It’s early August and we’ve reached what is typically the hottest point of summer.  It’s at this time when the jet stream lifts far up to the north, causing most weather systems to slow way down.  Ridges of high pressure cover much of the southern U.S., causing a persistent pattern of hot and generally dry weather.

True to form, Friday’s weather maps showed a broad area of high pressure in the middle and upper atmosphere covering the southern U.S., with the ridge being centered over West Texas, just east of Midland.  Fortunately, this ridge is not quite as strong as the ridge that was in place during in the first half of July.  As a result, we’re not seeing the temperatures quite as hot as they were in July.  Sinking air under the ridge is causing a very stable and dry atmosphere.  Weather conditions are sunny, hot and dry.

Forecasts call for the ridge to continue to be our region’s dominant weather feature this weekend, and through all of next week.  The center of the ridge is predicted to remain over West Texas through the middle of the week, then shift west to northern Mexico and southern New Mexico late next week into next weekend.

With the ridge in place, sunny, dry and hot weather conditions will persist across the Hill Country and Central Texas regions through late next week.  In addition, daily high and low temperatures are expected to remain quite consistent.  High temperatures this afternoon through next Friday across the Hill Country and Central Texas regions are predicted to be near 100-103 degrees.  Across the coastal plains, daily high temperatures will be in the mid-90s.

Across the coastal plains region, an isolated rain shower or two will be possible each afternoon through early next week where the strength of the ridge won’t be quite as strong.  Forecasts call for a slight increase in the chance for scattered showers and isolated thunderstorms Wednesday through Friday as the ridge’s influence weakens further.  Rain amounts through late next week are forecast to be low—generally under a quarter inch.

The center of the high pressure ridge is forecast to shift west to the Four Corners region next weekend and continue over that location through the week of  August 17th.  With the center of the ridge further to the west, the ridge’s grip on Texas is predicted to be weaker.  Forecasts call for the development of widely scattered afternoon rain showers and isolated thunderstorms across the coastal plains region, with the activity also extending inland to the Austin/Interstate 35 corridor throughout the week of August 17th.   With the tropical moisture spreading inland from the Gulf, spotty totals of around quarter inch are forecast across Central Texas.  Totals between a quarter and a half inch are forecast across the coastal plains region.

With the ridge losing some of its grip, high temperatures are forecast to lower slightly beginning next weekend, continuing through the week of the 17th.  High temperatures across the Hill Country and Central Texas regions are predicted to generally be near 97-100 degrees.  Across the coastal plains, high temperatures are predicted to be in the low and mid-90s.

No significant change in the temperature or rainfall pattern is predicted through the fourth week of August.

Tropical Weather Outlook

Weather conditions are fairly quiet across the tropical Atlantic, the Caribbean Sea and the Gulf of Mexico.

However, National Hurricane Center forecasters are monitoring a tropical wave located in the eastern tropical Atlantic, several hundred miles west-southwest of the Cabo Verde Islands.  This system is currently accompanied by minimal shower activity.  Slow development of this system is possible during the next couple of days as it moves slowly westward.  After that time, environmental conditions are expected to become less conducive for development.  NHC forecasters only give this system a 10 percent chance for development over the next 5 days.

Elsewhere, there are no systems in place which pose a threat for development over the next 5 days.

RAMMB-CIRA 08/07/20 1:00 pm CDT

The Perseid Meteor Shower

The Perseid meteor is typically one of the two best displays of “shooting stars” all year.

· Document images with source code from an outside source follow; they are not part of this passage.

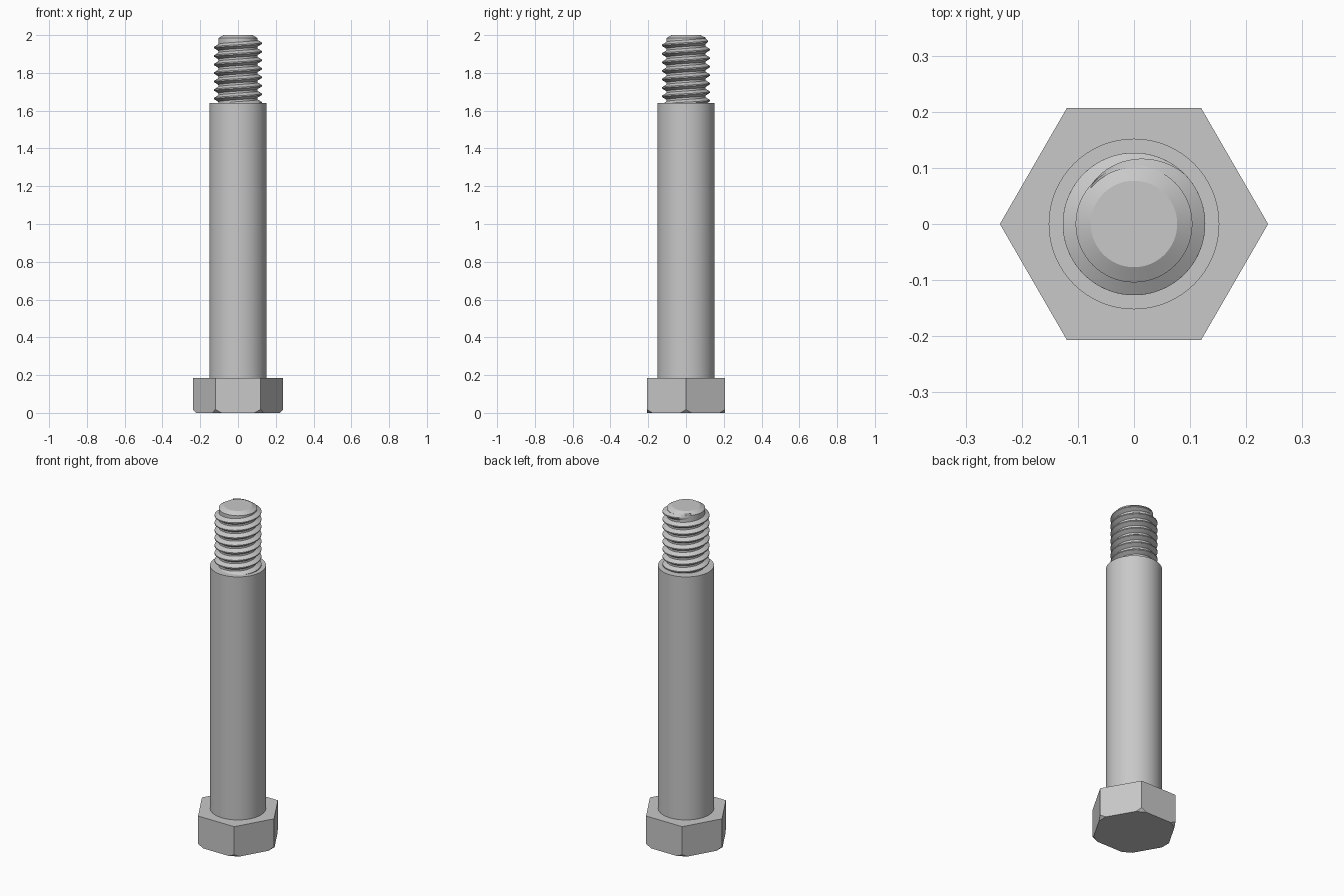
import bpy, bmesh
from math import radians, cos, sin, pi
from mathutils import Vector

cube = bpy.data.objects.get("Cube")
if cube:
    bpy.data.objects.remove(cube)

steel = bpy.data.materials.new("grey_steel")
steel.use_nodes = True
GREY = (0.58, 0.58, 0.58, 1)
steel.diffuse_color = GREY
steel.node_tree.nodes["Principled BSDF"].inputs["Base Color"].default_value = GREY

HEAD_TOP, SHOULDER_TOP, TOP = 0.185, 1.64, 2.0
HEAD_R, SHOULDER_R, CORE_R, CREST_R = 0.239, 0.152, 0.104, 0.127
PITCH = 0.045


def finish(bm, name, smooth=None):
    """Turn a bmesh into a named object with the shared material."""
    bmesh.ops.recalc_face_normals(bm, faces=bm.faces)
    mesh = bpy.data.meshes.new(name)
    bm.to_mesh(mesh)
    bm.free()
    mesh.materials.append(steel)
    obj = bpy.data.objects.new(name, mesh)
    bpy.context.collection.objects.link(obj)
    if smooth:
        bpy.ops.object.select_all(action='DESELECT')
        obj.select_set(True)
        bpy.context.view_layer.objects.active = obj
        bpy.ops.object.shade_smooth_by_angle(angle=radians(smooth))
    return obj


def loft(bm, rings, closed=False):
    """Skin successive vertex rings and cap both ends."""
    rings = [[bm.verts.new(p) for p in ring] for ring in rings]
    for a, b in zip(rings, rings[1:]):
        n = len(a)
        for i in range(n):
            j = (i + 1) % n
            bm.faces.new((a[i], a[j], b[j], b[i]))
    bm.faces.new(rings[0][::-1])
    bm.faces.new(rings[-1])


def turned(name, profile, sides, smooth=None):
    """Body of revolution from (radius, height) pairs."""
    bm = bmesh.new()
    loft(bm, [[(r * cos(2 * pi * i / sides), r * sin(2 * pi * i / sides), z)
               for i in range(sides)] for r, z in profile])
    return bm if smooth is None else finish(bm, name, smooth)


# Hexagonal head with the lower corners cut off at an angle
head = turned("head", [(HEAD_R, 0), (HEAD_R, HEAD_TOP)], 6)
for i in range(6):
    out = Vector((cos(i * pi / 3), sin(i * pi / 3), 0))
    cut = bmesh.ops.bisect_plane(
        head, geom=head.verts[:] + head.edges[:] + head.faces[:],
        plane_co=out * 0.222, plane_no=out - Vector((0, 0, 0.95)), clear_outer=True)
    rim = [e for e in cut["geom_cut"] if isinstance(e, bmesh.types.BMEdge)]
    bmesh.ops.holes_fill(head, edges=rim, sides=0)
finish(head, "hex_head")

# Smooth shoulder
turned("shoulder", [(SHOULDER_R, HEAD_TOP - 0.01), (SHOULDER_R, SHOULDER_TOP)], 96, 30)

# Threaded core with a chamfered tip
turned("thread_core", [(CORE_R, SHOULDER_TOP - 0.01), (CORE_R, TOP - 0.016),
                       (0.077, TOP)], 96, 20)

# Right-handed thread ridge that runs out into the core at the tip
STEPS = 64
END, FADE = 140, 95
start = END - 360 * 7.7
count = int((END - start) / 360 * STEPS)
sections = []
for k in range(count + 1):
    angle = start + (END - start) * k / count
    z = 1.957 + PITCH * angle / 360
    fade = min(1, (END - angle) / FADE)
    crest = CORE_R - 0.001 + (CREST_R - CORE_R + 0.001) * fade
    a = radians(angle)
    sections.append([(r * cos(a), r * sin(a), z + dz * PITCH) for r, dz in (
        (CORE_R - 0.004, -0.44), (crest, -0.07), (crest, 0.07), (CORE_R - 0.004, 0.44))])
ridge = bmesh.new()
loft(ridge, sections)
finish(ridge, "thread_ridge", 30)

The meteors are caused when little bits of grit, shed by a comet called Swift-Tuttle, slam into our atmosphere at 37 miles per second. Every August, like clockwork, we cross the comet’s orbit and plow right through this dusty debris. The good thing is you don’t need any special equipment to enjoy the Perseids, so this annual sky show makes a wonderful activity for the whole family.

The Perseid meteor shower should be at its strongest Tuesday night, August 11th.  This year, however, the Moon rises around midnight, and its light will likely interfere somewhat during the prime meteor hours, from midnight to dawn.  So you might do best watching before then, from about 11 pm through moonrise.

The best direction to look is wherever your sky is darkest, usually overhead.  The shower’s radiant (the meteors’ perspective point of origin, if you could see them coming from far away in space) is in northern Perseus under Cassiopeia.  But the meteors only become visible when they hit the upper atmosphere, anywhere in your sky.

While the meteor shower will peak on the night of August 11th, you may see the occasional Perseid on any night this weekend or next week.  With a mostly clear sky expected this weekend, give it a shot.  For more information, check out

Have a good weekend.